***** MATERIAL FOR THIS TASK *****
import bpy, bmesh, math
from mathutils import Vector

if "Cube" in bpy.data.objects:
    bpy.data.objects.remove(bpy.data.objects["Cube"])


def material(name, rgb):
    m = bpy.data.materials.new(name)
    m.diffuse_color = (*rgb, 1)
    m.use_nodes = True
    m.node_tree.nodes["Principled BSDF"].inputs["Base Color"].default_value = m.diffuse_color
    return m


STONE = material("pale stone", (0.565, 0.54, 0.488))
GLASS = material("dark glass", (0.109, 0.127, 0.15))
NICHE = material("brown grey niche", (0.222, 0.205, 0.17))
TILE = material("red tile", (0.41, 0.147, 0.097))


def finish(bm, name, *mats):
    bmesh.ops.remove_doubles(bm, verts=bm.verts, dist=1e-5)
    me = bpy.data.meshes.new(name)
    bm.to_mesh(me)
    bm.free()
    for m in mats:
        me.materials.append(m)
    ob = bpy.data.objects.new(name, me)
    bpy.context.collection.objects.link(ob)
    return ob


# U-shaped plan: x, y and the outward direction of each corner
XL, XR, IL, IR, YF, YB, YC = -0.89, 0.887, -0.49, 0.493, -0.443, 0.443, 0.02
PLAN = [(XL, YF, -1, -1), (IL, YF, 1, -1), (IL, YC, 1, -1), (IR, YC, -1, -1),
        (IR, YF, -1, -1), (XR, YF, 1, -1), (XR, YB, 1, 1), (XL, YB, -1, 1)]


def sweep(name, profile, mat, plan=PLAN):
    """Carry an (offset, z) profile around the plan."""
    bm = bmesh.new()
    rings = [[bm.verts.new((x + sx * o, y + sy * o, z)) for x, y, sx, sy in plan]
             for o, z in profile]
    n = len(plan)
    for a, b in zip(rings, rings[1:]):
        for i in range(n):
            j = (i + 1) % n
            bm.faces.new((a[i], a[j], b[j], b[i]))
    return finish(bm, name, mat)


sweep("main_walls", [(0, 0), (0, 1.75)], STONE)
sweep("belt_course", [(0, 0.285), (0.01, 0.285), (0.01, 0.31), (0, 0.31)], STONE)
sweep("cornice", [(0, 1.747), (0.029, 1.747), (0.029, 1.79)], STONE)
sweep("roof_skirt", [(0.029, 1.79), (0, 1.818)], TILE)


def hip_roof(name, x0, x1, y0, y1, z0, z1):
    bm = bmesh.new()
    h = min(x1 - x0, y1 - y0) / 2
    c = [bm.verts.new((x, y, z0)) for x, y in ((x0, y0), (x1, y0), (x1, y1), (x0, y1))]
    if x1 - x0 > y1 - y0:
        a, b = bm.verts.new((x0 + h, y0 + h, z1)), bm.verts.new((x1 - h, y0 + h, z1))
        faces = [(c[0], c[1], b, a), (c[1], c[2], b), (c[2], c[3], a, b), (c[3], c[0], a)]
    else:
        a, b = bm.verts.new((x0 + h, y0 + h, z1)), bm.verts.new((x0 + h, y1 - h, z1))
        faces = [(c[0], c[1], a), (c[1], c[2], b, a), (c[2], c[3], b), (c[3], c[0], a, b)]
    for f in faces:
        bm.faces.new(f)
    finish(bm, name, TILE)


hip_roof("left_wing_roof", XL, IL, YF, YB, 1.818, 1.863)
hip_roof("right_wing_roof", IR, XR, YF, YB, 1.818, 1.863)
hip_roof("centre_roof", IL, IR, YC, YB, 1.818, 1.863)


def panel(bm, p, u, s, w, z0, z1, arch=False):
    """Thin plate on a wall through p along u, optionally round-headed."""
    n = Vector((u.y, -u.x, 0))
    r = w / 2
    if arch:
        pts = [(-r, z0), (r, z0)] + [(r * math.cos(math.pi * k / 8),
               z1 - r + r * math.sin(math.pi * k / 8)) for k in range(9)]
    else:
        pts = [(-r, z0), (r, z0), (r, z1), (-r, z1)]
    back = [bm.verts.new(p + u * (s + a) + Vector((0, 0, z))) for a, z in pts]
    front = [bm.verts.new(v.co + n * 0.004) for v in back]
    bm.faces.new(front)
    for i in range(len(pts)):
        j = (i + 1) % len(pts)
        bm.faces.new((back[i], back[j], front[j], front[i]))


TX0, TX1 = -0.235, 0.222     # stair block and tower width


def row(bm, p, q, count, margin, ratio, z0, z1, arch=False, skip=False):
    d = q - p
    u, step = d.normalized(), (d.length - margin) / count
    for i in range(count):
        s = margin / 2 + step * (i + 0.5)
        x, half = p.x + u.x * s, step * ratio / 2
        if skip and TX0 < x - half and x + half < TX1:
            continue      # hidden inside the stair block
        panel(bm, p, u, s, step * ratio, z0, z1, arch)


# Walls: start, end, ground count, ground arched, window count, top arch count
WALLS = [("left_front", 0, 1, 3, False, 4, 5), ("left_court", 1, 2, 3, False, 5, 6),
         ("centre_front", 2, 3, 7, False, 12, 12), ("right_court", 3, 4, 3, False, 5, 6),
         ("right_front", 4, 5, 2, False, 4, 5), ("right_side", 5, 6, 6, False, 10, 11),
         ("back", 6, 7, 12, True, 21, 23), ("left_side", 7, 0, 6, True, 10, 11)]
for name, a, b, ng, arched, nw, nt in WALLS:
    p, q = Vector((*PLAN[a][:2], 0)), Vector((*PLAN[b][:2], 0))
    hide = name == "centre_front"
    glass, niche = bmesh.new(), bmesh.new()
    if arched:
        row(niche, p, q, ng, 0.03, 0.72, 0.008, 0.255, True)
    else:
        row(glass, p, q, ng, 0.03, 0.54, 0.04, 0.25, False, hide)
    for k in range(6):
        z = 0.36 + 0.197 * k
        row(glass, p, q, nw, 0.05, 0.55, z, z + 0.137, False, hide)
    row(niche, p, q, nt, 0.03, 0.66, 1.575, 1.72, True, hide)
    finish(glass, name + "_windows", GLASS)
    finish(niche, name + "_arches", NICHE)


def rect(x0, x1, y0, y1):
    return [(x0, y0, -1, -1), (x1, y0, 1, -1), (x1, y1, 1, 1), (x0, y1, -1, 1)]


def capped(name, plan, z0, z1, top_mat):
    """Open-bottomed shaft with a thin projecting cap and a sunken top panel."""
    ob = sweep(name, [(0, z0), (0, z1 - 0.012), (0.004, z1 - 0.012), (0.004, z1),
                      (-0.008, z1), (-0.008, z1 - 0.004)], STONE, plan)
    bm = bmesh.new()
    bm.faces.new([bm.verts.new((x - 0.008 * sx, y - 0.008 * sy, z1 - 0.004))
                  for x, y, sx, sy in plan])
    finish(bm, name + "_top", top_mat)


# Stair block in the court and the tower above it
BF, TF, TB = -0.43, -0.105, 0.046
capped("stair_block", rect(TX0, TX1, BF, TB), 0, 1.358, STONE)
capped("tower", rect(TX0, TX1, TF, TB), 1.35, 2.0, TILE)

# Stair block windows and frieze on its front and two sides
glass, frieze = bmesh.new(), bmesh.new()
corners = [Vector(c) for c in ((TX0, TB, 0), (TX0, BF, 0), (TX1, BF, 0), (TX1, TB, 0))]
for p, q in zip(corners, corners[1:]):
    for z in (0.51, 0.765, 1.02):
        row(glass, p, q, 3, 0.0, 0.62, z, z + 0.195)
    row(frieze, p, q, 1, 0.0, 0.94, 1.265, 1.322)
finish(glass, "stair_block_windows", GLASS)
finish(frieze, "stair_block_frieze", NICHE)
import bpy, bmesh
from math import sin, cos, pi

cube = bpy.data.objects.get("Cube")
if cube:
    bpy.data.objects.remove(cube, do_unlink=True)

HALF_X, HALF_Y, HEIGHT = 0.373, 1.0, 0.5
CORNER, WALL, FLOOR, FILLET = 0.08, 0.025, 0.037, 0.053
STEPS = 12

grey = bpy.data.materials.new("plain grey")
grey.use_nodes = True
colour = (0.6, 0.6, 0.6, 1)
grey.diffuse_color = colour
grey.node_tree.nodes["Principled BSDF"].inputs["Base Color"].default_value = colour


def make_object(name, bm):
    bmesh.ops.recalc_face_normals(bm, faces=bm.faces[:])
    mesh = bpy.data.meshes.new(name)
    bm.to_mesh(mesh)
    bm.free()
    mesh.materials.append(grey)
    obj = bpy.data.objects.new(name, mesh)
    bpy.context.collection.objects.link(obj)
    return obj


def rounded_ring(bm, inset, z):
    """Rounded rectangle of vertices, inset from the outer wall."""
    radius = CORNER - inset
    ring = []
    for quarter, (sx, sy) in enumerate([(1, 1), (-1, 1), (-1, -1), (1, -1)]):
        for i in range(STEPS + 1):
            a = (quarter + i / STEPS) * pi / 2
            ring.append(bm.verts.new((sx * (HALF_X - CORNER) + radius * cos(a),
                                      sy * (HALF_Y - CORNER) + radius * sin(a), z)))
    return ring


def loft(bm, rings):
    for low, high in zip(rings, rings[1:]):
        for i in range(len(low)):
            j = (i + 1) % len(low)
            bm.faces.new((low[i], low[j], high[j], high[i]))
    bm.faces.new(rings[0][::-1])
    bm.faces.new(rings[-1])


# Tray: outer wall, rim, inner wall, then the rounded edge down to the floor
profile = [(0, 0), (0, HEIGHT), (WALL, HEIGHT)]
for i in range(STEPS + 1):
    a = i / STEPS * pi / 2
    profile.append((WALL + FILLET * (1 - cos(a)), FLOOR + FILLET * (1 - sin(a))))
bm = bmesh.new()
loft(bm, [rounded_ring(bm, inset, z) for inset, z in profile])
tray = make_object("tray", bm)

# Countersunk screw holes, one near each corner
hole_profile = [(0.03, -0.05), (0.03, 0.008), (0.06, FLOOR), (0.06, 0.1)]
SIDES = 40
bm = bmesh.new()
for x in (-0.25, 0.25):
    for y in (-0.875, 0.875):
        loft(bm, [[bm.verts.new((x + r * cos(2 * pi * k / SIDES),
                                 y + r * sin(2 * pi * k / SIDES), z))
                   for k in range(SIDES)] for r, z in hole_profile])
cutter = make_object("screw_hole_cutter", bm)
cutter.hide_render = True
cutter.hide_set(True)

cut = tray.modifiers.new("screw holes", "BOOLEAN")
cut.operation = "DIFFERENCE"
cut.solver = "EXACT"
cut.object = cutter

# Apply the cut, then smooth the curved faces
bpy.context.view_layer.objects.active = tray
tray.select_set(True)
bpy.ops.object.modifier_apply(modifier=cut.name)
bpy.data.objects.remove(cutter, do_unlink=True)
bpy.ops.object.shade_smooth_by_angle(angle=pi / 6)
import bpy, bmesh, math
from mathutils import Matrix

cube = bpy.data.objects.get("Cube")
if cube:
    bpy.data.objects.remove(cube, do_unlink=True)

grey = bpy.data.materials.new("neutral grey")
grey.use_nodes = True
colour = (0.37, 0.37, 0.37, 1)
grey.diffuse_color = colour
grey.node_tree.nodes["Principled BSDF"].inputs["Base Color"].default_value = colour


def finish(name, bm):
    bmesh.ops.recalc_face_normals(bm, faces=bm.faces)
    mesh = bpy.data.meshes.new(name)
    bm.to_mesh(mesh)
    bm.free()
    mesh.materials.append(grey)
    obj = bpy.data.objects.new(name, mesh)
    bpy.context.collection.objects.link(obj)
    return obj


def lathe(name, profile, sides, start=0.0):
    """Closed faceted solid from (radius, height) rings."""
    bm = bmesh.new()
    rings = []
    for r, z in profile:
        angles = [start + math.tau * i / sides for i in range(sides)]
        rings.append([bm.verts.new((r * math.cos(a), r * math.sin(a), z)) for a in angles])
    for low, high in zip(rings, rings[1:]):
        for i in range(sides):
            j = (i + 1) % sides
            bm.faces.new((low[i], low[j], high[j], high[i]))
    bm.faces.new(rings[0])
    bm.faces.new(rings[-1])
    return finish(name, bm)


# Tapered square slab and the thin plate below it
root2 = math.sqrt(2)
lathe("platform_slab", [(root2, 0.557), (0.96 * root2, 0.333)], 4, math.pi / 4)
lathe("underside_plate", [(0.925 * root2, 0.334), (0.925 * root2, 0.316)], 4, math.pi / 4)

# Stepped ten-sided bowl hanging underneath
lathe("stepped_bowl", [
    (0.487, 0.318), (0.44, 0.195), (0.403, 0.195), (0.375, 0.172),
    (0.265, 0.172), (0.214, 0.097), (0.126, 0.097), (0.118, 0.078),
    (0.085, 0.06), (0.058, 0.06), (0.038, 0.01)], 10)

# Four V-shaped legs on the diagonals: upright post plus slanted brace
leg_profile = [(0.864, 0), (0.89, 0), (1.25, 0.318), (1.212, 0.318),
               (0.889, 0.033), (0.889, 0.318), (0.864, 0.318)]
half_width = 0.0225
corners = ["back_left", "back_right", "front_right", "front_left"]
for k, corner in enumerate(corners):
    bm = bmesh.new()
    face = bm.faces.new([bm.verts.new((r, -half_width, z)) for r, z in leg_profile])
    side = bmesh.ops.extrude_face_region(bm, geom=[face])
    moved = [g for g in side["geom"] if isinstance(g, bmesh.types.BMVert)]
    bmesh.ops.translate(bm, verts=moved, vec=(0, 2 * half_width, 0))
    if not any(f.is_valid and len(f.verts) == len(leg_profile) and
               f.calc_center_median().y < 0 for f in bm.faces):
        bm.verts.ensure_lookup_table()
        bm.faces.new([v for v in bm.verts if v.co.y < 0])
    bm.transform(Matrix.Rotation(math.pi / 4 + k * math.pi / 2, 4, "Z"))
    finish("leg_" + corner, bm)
*****
Please give the number of lines in the entries that contain the word "finish", and nothing besides it.

11